Mayor Mike Wellner disagreed saying he did not think it should be the city, and the city alone that should bear the cost. The parcel in question has a list price of about $140,000.
Weix said she would hate to see an opportunity like this go away. She said there are multiple questions the city needs to answer including if they support the project, if they are willing to invest in it, and if they believe that particular parcel is the best fit. Wellner said he felt the answer to those questions is yes with some questions about if the parcel is viable for development with the wetlands on it.
Harris expressed concern about the parcel noting that without a wetland delineation study they don’t know what is there for buildable space. Such a study could not be done until spring. He compared it to the development of the First Baptist Church parcel which had been a corn field prior to being developed but which the state said had numerous wetland areas causing headaches for the church in planning their building. He also noted that local developers had expressed concern about an outside developer coming in and if they would be employing locals to build the units. He said others would also be interested in developing if the city were to buy the land for them.
Mudgett replied that she approached Compass Properties of Stevens Point for the project because the owner had previously worked for WHEDA and knew the program well. She said any developer could take part in the HTC program and at this point they are bringing the idea forward.

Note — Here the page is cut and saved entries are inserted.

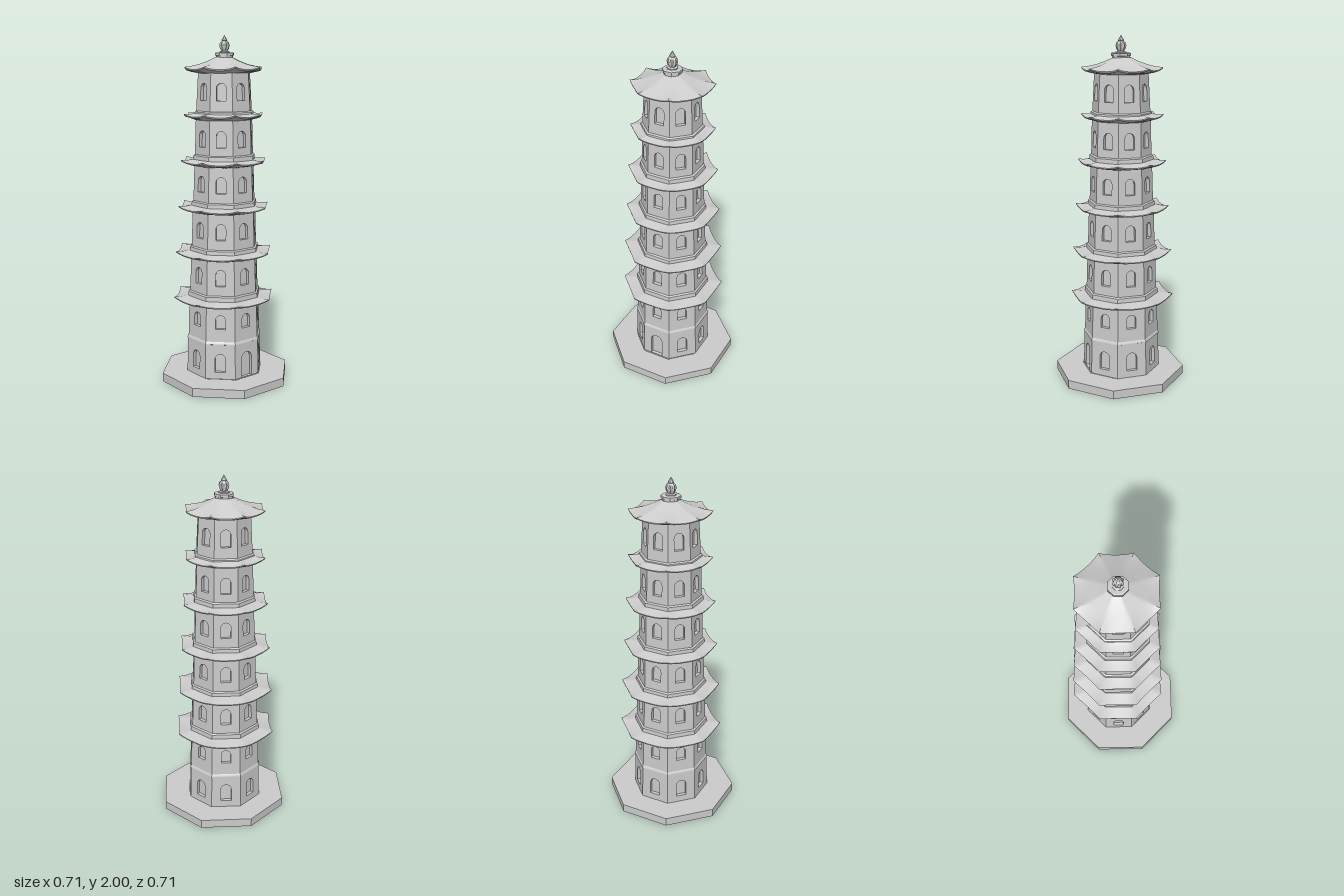
import * as THREE from 'three';
import { mergeGeometries, toCreasedNormals } from 'three/addons/utils/BufferGeometryUtils.js';

const TAN = Math.tan(Math.PI / 8);
const grey = new THREE.MeshStandardMaterial({ color: 0xcccccc });
const greyDouble = new THREE.MeshStandardMaterial({ color: 0xcccccc, side: THREE.DoubleSide });

function add(parent, name, geometry, material = grey) {
  const mesh = new THREE.Mesh(geometry, material);
  mesh.name = name;
  parent.add(mesh);
  return mesh;
}

// Octagonal loft through rings listed from bottom to top: { a: apothem, y, lift, bow }.
// lift raises the corners, bow pulls the middle of each side inward.
function octagonLoft(rings, steps = 1) {
  const n = 8 * steps, positions = [], index = [];
  for (const { a, y, lift = 0, bow = 0 } of rings) {
    for (let i = 0; i < n; i++) {
      const side = Math.floor(i / steps), t = (i % steps) / steps * 2 - 1;
      const angle = side * Math.PI / 4;
      const out = a - bow * (1 - t * t), across = a * TAN * t;
      positions.push(
        Math.sin(angle) * out + Math.cos(angle) * across,
        y + lift * Math.abs(t) ** 2.5,
        Math.cos(angle) * out - Math.sin(angle) * across);
    }
  }
  for (let r = 0; r + 1 < rings.length; r++) {
    for (let i = 0; i < n; i++) {
      const j = (i + 1) % n, p = r * n + i, q = r * n + j;
      index.push(p, q, q + n, p, q + n, p + n);
    }
  }
  const g = new THREE.BufferGeometry();
  g.setAttribute('position', new THREE.Float32BufferAttribute(positions, 3));
  g.setIndex(index);
  return toCreasedNormals(g, 0.5);
}

function octagonPoints(a) {
  return Array.from({ length: 8 }, (_, k) => {
    const t = (k + 0.5) * Math.PI / 4, r = a / Math.cos(Math.PI / 8);
    return new THREE.Vector2(r * Math.cos(t), r * Math.sin(t));
  });
}

// Outline of a round-headed opening
function archPoints(width, y0, y1) {
  const r = width / 2, pts = [new THREE.Vector2(-r, y0), new THREE.Vector2(r, y0)];
  for (let i = 0; i <= 10; i++) {
    const t = i / 10 * Math.PI;
    pts.push(new THREE.Vector2(r * Math.cos(t), y1 - r + r * Math.sin(t)));
  }
  return pts;
}

// One leaning wall face with a recessed arched niche
function wallFace({ y0, y1, a0, a1 }, opening) {
  const depth = 0.02;
  const arch = archPoints(...opening);
  const wall = new THREE.Shape([
    new THREE.Vector2(-a0 * TAN, y0), new THREE.Vector2(a0 * TAN, y0),
    new THREE.Vector2(a1 * TAN, y1), new THREE.Vector2(-a1 * TAN, y1)]);
  wall.holes.push(new THREE.Path(arch));
  const front = new THREE.ShapeGeometry(wall);
  const back = new THREE.ShapeGeometry(new THREE.Shape(arch)).translate(0, 0, -depth);
  // reveal around the opening
  const pos = [];
  arch.forEach((p, i) => {
    const q = arch[(i + 1) % arch.length];
    pos.push(p.x, p.y, 0, p.x, p.y, -depth, q.x, q.y, -depth,
      p.x, p.y, 0, q.x, q.y, -depth, q.x, q.y, 0);
  });
  const reveal = new THREE.BufferGeometry();
  reveal.setAttribute('position', new THREE.Float32BufferAttribute(pos, 3));
  const parts = [front.toNonIndexed(), back.toNonIndexed(), reveal].map(g => {
    g.deleteAttribute('uv');
    g.deleteAttribute('normal');
    return g;
  });
  const g = mergeGeometries(parts);
  const p = g.attributes.position;
  for (let i = 0; i < p.count; i++) {
    p.setZ(i, p.getZ(i) + THREE.MathUtils.lerp(a0, a1, (p.getY(i) - y0) / (y1 - y0)));
  }
  return toCreasedNormals(g, 0.5);
}

export function createModel() {
  const model = new THREE.Group();

  // Ground slab, open under the tower
  const slab = new THREE.Shape(octagonPoints(0.354));
  slab.holes.push(new THREE.Path(octagonPoints(0.205)));
  add(model, 'base', new THREE.ExtrudeGeometry(slab, { depth: 0.05, bevelEnabled: false }).rotateX(-Math.PI / 2));

  // Storeys: wall extents, wall apothems, window [width, sill, head]
  const storeys = [
    { y0: 0.05, y1: 0.255, a0: 0.21, a1: 0.205, window: [0.062, 0.09, 0.198] },
    { y0: 0.27, y1: 0.49, a0: 0.202, a1: 0.196, window: [0.056, 0.345, 0.427] },
    { y0: 0.54, y1: 0.76, a0: 0.191, a1: 0.184, window: [0.056, 0.595, 0.69] },
    { y0: 0.805, y1: 1.025, a0: 0.181, a1: 0.174, window: [0.056, 0.86, 0.952] },
    { y0: 1.07, y1: 1.29, a0: 0.17, a1: 0.163, window: [0.056, 1.125, 1.216] },
    { y0: 1.335, y1: 1.55, a0: 0.16, a1: 0.154, window: [0.054, 1.38, 1.472] },
    { y0: 1.58, y1: 1.81, a0: 0.152, a1: 0.14, window: [0.054, 1.64, 1.735] },
  ];
  const tower = new THREE.Group();
  tower.name = 'tower';
  tower.position.z = -0.01;
  model.add(tower);
  storeys.forEach((storey, s) => {
    const group = new THREE.Group();
    group.name = 'storey' + (s + 1);
    tower.add(group);
    const plain = wallFace(storey, storey.window);
    for (let k = 0; k < 8; k++) {
      const door = s === 0 && k === 0;
      const face = door ? wallFace(storey, [0.075, 0.052, 0.2]) : plain;
      add(group, door ? 'doorWall' : 'windowWall', face, greyDouble).rotation.y = k * Math.PI / 4;
    }
  });

  // Sloped ledge between the two lowest storeys
  add(tower, 'ledge', octagonLoft([
    { a: 0.205, y: 0.254 }, { a: 0.209, y: 0.256 }, { a: 0.208, y: 0.262 }, { a: 0.202, y: 0.271 }]), greyDouble);

  // Skirt roofs with upturned corners, each carrying the plinth of the next storey
  const eaves = [[0.492, 0.277], [0.762, 0.266], [1.026, 0.249], [1.29, 0.234], [1.55, 0.216]];
  eaves.forEach(([y, r], i) => {
    const below = storeys[i + 1], above = storeys[i + 2];
    add(tower, 'eave', octagonLoft([
      { a: below.a1 - 0.004, y: y - 0.022 },
      { a: r - 0.03, y: y - 0.014, lift: 0.008, bow: 0.002 },
      { a: r - 0.002, y: y - 0.007, lift: 0.014, bow: 0.005 },
      { a: r, y, lift: 0.014, bow: 0.005 },
      { a: r - 0.03, y: y + 0.006, lift: 0.006, bow: 0.002 },
      { a: above.a0 + 0.004, y: y + 0.018 },
    ], 8), greyDouble).position.z = -0.005;
    add(tower, 'plinth', octagonLoft([
      { a: above.a0 + 0.011, y: y + 0.008 },
      { a: above.a0 + 0.009, y: above.y0 - 0.006 },
      { a: above.a0 - 0.001, y: above.y0 + 0.001 }]), greyDouble);
  });

  // Crowning roof
  add(tower, 'topRoof', octagonLoft([
    { a: 0.136, y: 1.788 },
    { a: 0.185, y: 1.796, lift: 0.008, bow: 0.002 },
    { a: 0.21, y: 1.803, lift: 0.014, bow: 0.004 },
    { a: 0.212, y: 1.81, lift: 0.014, bow: 0.004 },
    { a: 0.175, y: 1.823, lift: 0.006, bow: 0.002 },
    { a: 0.13, y: 1.84 },
    { a: 0.085, y: 1.858 },
    { a: 0.045, y: 1.878 },
  ], 8), greyDouble).position.z = -0.004;

  // Finial: octagonal collar, ribbed bulb and pointed tip
  const finial = new THREE.Group();
  finial.name = 'finial';
  finial.position.z = -0.008;
  model.add(finial);
  add(finial, 'collar', octagonLoft([
    { a: 0.046, y: 1.865 }, { a: 0.046, y: 1.885 }, { a: 0.051, y: 1.887 },
    { a: 0.051, y: 1.9 }, { a: 0.047, y: 1.903 }, { a: 0, y: 1.903 }]));
  add(finial, 'bulb', octagonLoft([
    { a: 0.028, y: 1.902 }, { a: 0.028, y: 1.908 }, { a: 0.016, y: 1.912 },
    { a: 0.024, y: 1.925, bow: 0.003 }, { a: 0.028, y: 1.942, bow: 0.004 },
    { a: 0.024, y: 1.958, bow: 0.003 }, { a: 0.014, y: 1.967 },
    { a: 0.016, y: 1.971 }, { a: 0.01, y: 1.982 }, { a: 0, y: 2 }], 2));

  return model;
}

Johnson said the city “desperately needed” housing and that the only way for the city to grow was to have places for people to live when they moved here. He said businesses are having trouble getting workers because there is no place for people to live when they move here. “We can’t bring people in if we don’t have anyplace for them to stay,” he said.
At the same time, Johnson was hesitant about that particular parcel without having the developer actually walk it to determine if it was cost effective to move forward with it versus another parcel.
The city will take up the issue again at its December 7 committee of the whole meeting.
In other business aldermen:
_ Recommended allowing the police department to purchase body cameras for officers. Liske said he anticipated the use of the cameras will become mandated in the near future. The model he proposed is from the same company that has the squad-car mounted cameras used for traffic stops and will be integrated with that equipment. The cost for the city to purchase seven body cameras, and two docking stations to download the cameras will be about $5,500. Liske said ongoing costs for maintenance and file storage would be $4,812 per year. He said the purchase price could come from the fee the city collects on people registering vehicles at the police department with the ongoing cost able to be absorbed into the existing city budget by watching spending in other areas.
_ Received an update on the purchase of Advanced Disposal. Harris said the garbage trucks will be having the logo and name of the new company GFL Environmental on them.